In the long-term, through CHAI and its other networking efforts, ECOS will have a presence in every community in the world, continuing to provide the tools and "network of networks" linking the individual (ten to the zero power) to the other 10 billion people on the planet (ten to the tenth power). 

About the author(s)

Mark S. McCaffrey is a US citizen currently living in Budapest, Hungary. He is co-founder of CLEAN, co-author of Climate Confusion Among US Teachers in the journal Science, and author of Climate Smart & Energy Wise. He now serves as Senior Research Fellow with the Centre for Sustainable Development Studies at the National University for Public Service. 

Related Proposals

There is not a single Climate CoLab proposal that isn't related to this proposal, but many are narrowly focused and none really address the scale, scope and urgency of the challenge at hand: rapidly and radically transforming society through climate action and empowerment.  

Climate CoLab proposals, including this one, are all well intended but insufficient.

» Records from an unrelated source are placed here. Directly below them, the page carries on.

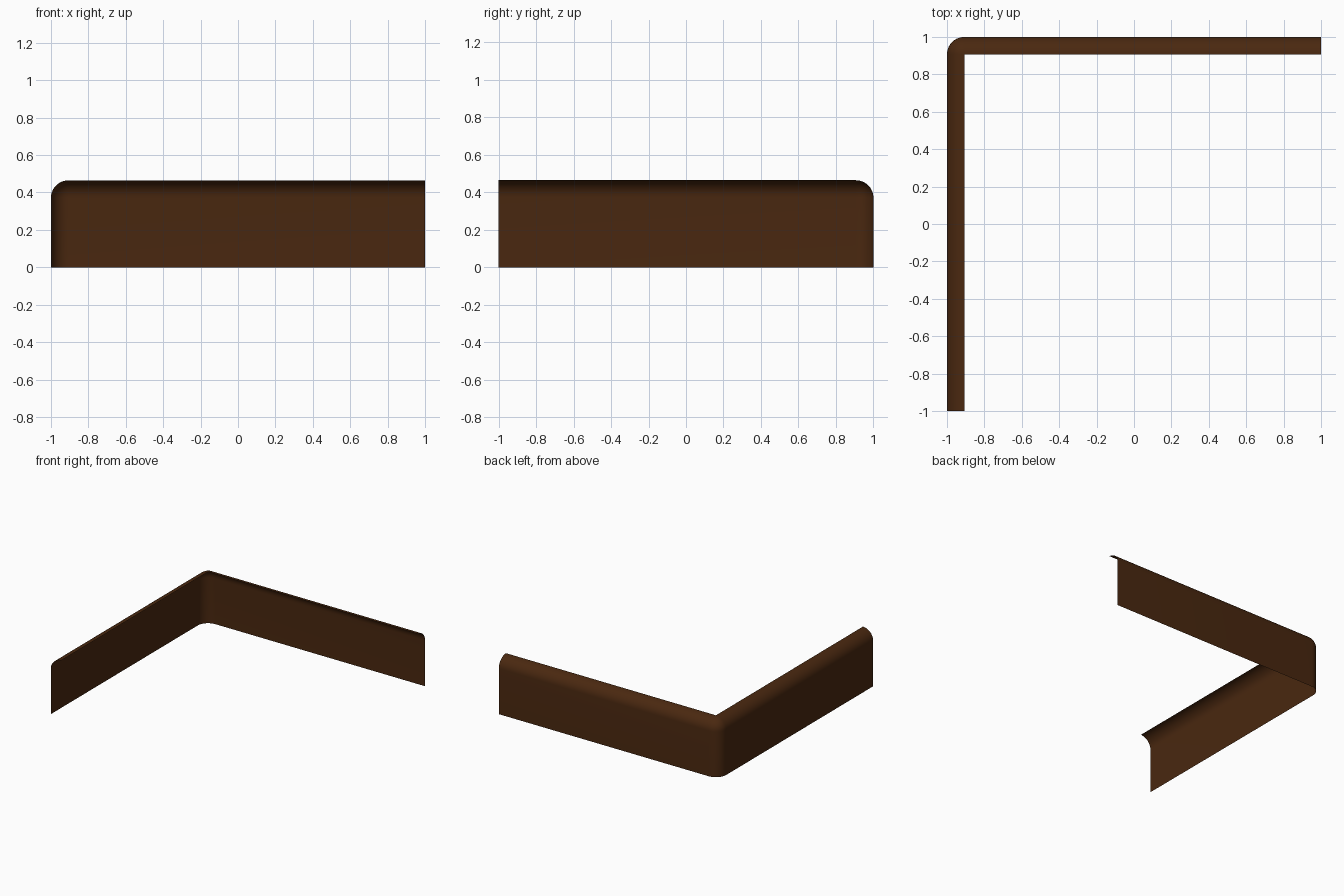
import bpy, bmesh, math

if "Cube" in bpy.data.objects:
    bpy.data.objects.remove(bpy.data.objects["Cube"])

R, H, SEG = 0.093, 0.465, 10   # bend radius, wall height, bend segments
quarter = [math.pi / 2 * i / SEG for i in range(SEG + 1)]

# Profile: (distance from bend centre line, height), vertical wall then inward curl
profile = [(R, 0.0)] + [(R * math.cos(a), H - R + R * math.sin(a)) for a in quarter]


def path(r):
    """L-shaped plan line with a rounded corner of radius r."""
    cx, cy = -1 + R, 1 - R
    arc = [(cx - r * math.cos(a), cy + r * math.sin(a)) for a in quarter]
    return [(cx - r, -1)] + arc + [(1, cy + r)]


# Sweep the profile along the path as a thin open shell
bm = bmesh.new()
rows = [[bm.verts.new((x, y, z)) for x, y in path(r)] for r, z in profile]
for low, high in zip(rows, rows[1:]):
    for i in range(len(low) - 1):
        bm.faces.new((low[i + 1], low[i], high[i], high[i + 1]))
bmesh.ops.remove_doubles(bm, verts=bm.verts[:], dist=1e-5)
bm.normal_update()

mesh = bpy.data.meshes.new("corner_trim")
bm.to_mesh(mesh)
bm.free()
trim = bpy.data.objects.new("corner_trim", mesh)
bpy.context.collection.objects.link(trim)

# Dark brown finish
brown = bpy.data.materials.new("dark_brown")
brown.diffuse_color = (0.068, 0.021, 0.005, 1)
brown.use_nodes = True
brown.node_tree.nodes["Principled BSDF"].inputs["Base Color"].default_value = brown.diffuse_color
mesh.materials.append(brown)

bpy.context.view_layer.objects.active = trim
trim.select_set(True)
bpy.ops.object.shade_smooth_by_angle(angle=math.radians(40))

Only through imagining a big vision and then carefully coordinating our efforts will climate catstrophe be avoided. 

As a "network of networks", ECOS can benefit existing and proposed climate organizations at every scale of society while providing a tangible, physical, community based initiative--CHAI--to serve as the modern day "Arks" for the storm.

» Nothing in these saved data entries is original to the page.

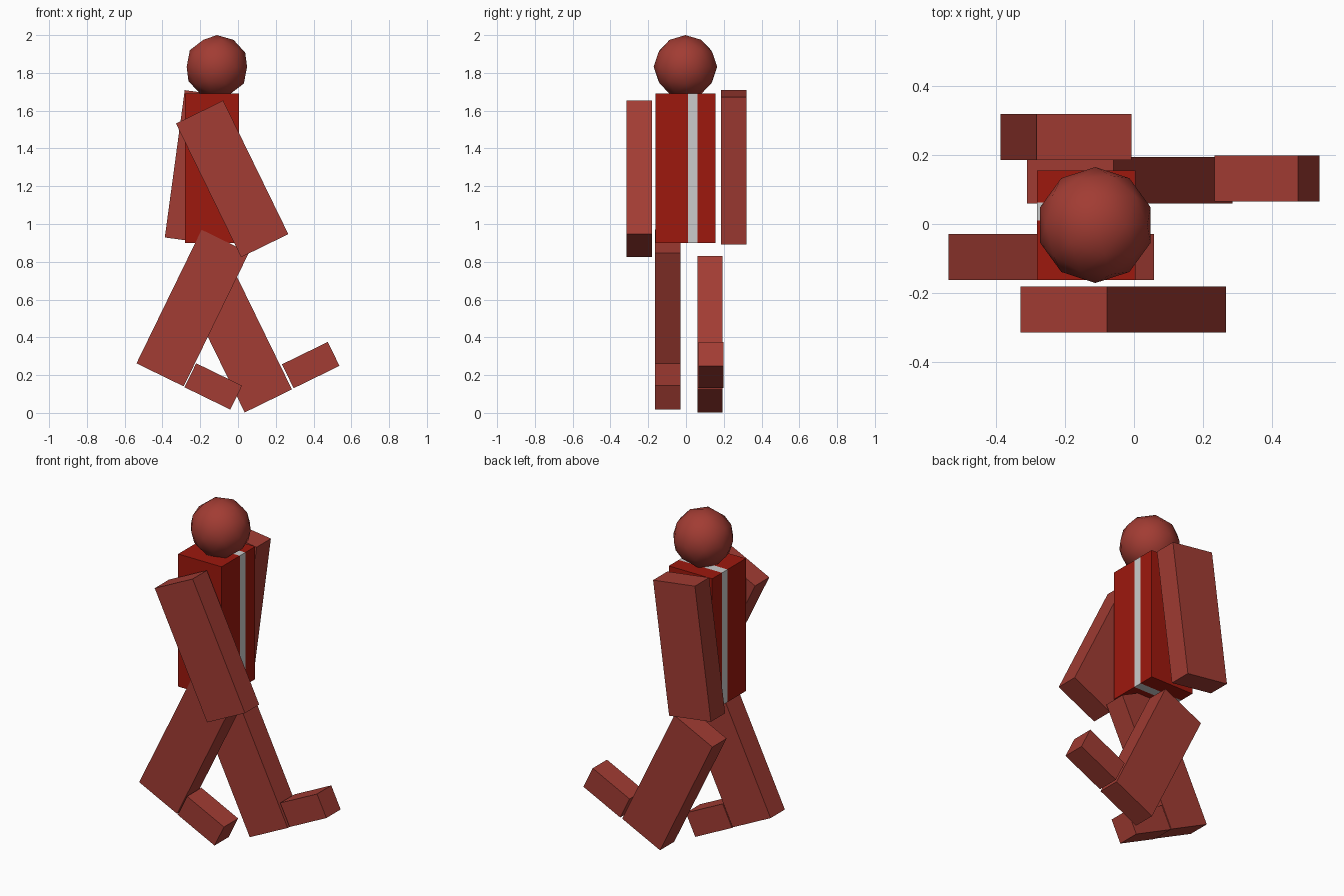
import bpy
from math import radians

if "Cube" in bpy.data.objects:
    bpy.data.objects.remove(bpy.data.objects["Cube"])


def material(name, color):
    m = bpy.data.materials.new(name)
    m.diffuse_color = (*color, 1)
    m.use_nodes = True
    m.node_tree.nodes["Principled BSDF"].inputs["Base Color"].default_value = m.diffuse_color
    return m


limb_red = material("limb_red", (0.36, 0.045, 0.033))
torso_red = material("torso_red", (0.34, 0.009, 0.004))


def box(name, center, size, tilt=0, mat=None):
    """Box of full dimensions `size`, tilted about the y axis (degrees)."""
    bpy.ops.mesh.primitive_cube_add(size=1, location=center)
    ob = bpy.context.object
    ob.name = name
    ob.scale = size
    bpy.ops.object.transform_apply(location=False, rotation=False, scale=True)
    ob.rotation_euler.y = radians(tilt)
    if mat:
        ob.data.materials.append(mat)
    return ob


# Torso: two red slabs with a grey stripe between them
for name, y0, y1, mat in (("torso_wide", -0.162, 0.01, torso_red),
                          ("torso_stripe", 0.01, 0.062, None),
                          ("torso_narrow", 0.062, 0.155, torso_red)):
    box(name, (-0.138, (y0 + y1) / 2, 1.295), (0.286, y1 - y0, 0.79), mat=mat)

# Arms and legs share one block size, feet another
LIMB = (0.278, 0.134, 0.787)
FOOT = (0.27, 0.134, 0.141)
for name, center, size, tilt in (
        ("near_arm", (-0.031, -0.248, 1.239), LIMB, -26),
        ("far_arm", (-0.197, 0.252, 1.300), LIMB, 7.7),
        ("trailing_leg", (-0.240, -0.096, 0.555), LIMB, 26),
        ("leading_leg", (-0.012, 0.127, 0.417), LIMB, -26),
        ("trailing_foot", (-0.131, -0.096, 0.140), FOOT, 26),
        ("leading_foot", (0.385, 0.132, 0.253), FOOT, -26)):
    box(name, center, size, tilt, limb_red)

# Head: low-poly ball, smooth shaded
bpy.ops.mesh.primitive_ico_sphere_add(subdivisions=2, radius=0.168,
                                      location=(-0.112, -0.003, 1.832))
head = bpy.context.object
head.name = "head"
head.data.materials.append(limb_red)
bpy.ops.object.shade_smooth()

To paraphrase Bob Dylan "Come gather 'round people/ Wherever you roam/And admit that the waters/Around you have grown/And accept it that soon/You'll be drenched to the bone/If your time to you is worth savin'/Then you better start swimmin'/Or you'll sink like a stone/For the climate is a-changin'


Too many to list here, but this can be refined later.  Here's a few to get started:

Kuster, E. L., & Fox, G. A. (2017). Current state of climate education in natural and social sciences in the USA. Climatic Change141(4), 613-626.

Lee, T. M., Markowitz, E. M., Howe, P. D., Ko, C. Y., & Leiserowitz, A. A. (2015). Predictors of public climate change awareness and risk perception around the world. Nature climate change5(11), 1014-1020.

Lutz, W., Muttarak, R., & Striessnig, E. (2014). Universal education is key to enhanced climate adaptation. Science346(6213), 1061-1062.

Plutzer, E., McCaffrey, M., Hannah, A. L., Rosenau, J., Berbeco, M., & Reid, A. H. (2016). Climate confusion among US teachers. Science351(6274), 664-665.

Tavoni, A., Dannenberg, A., Kallis, G., & Löschel, A. (2011). Inequality, communication, and the avoidance of disastrous climate change in a public goods game. Proceedings of the National Academy of Sciences108(29), 11825-11829.

Also see this crowdsourced bibliography on climate literacy: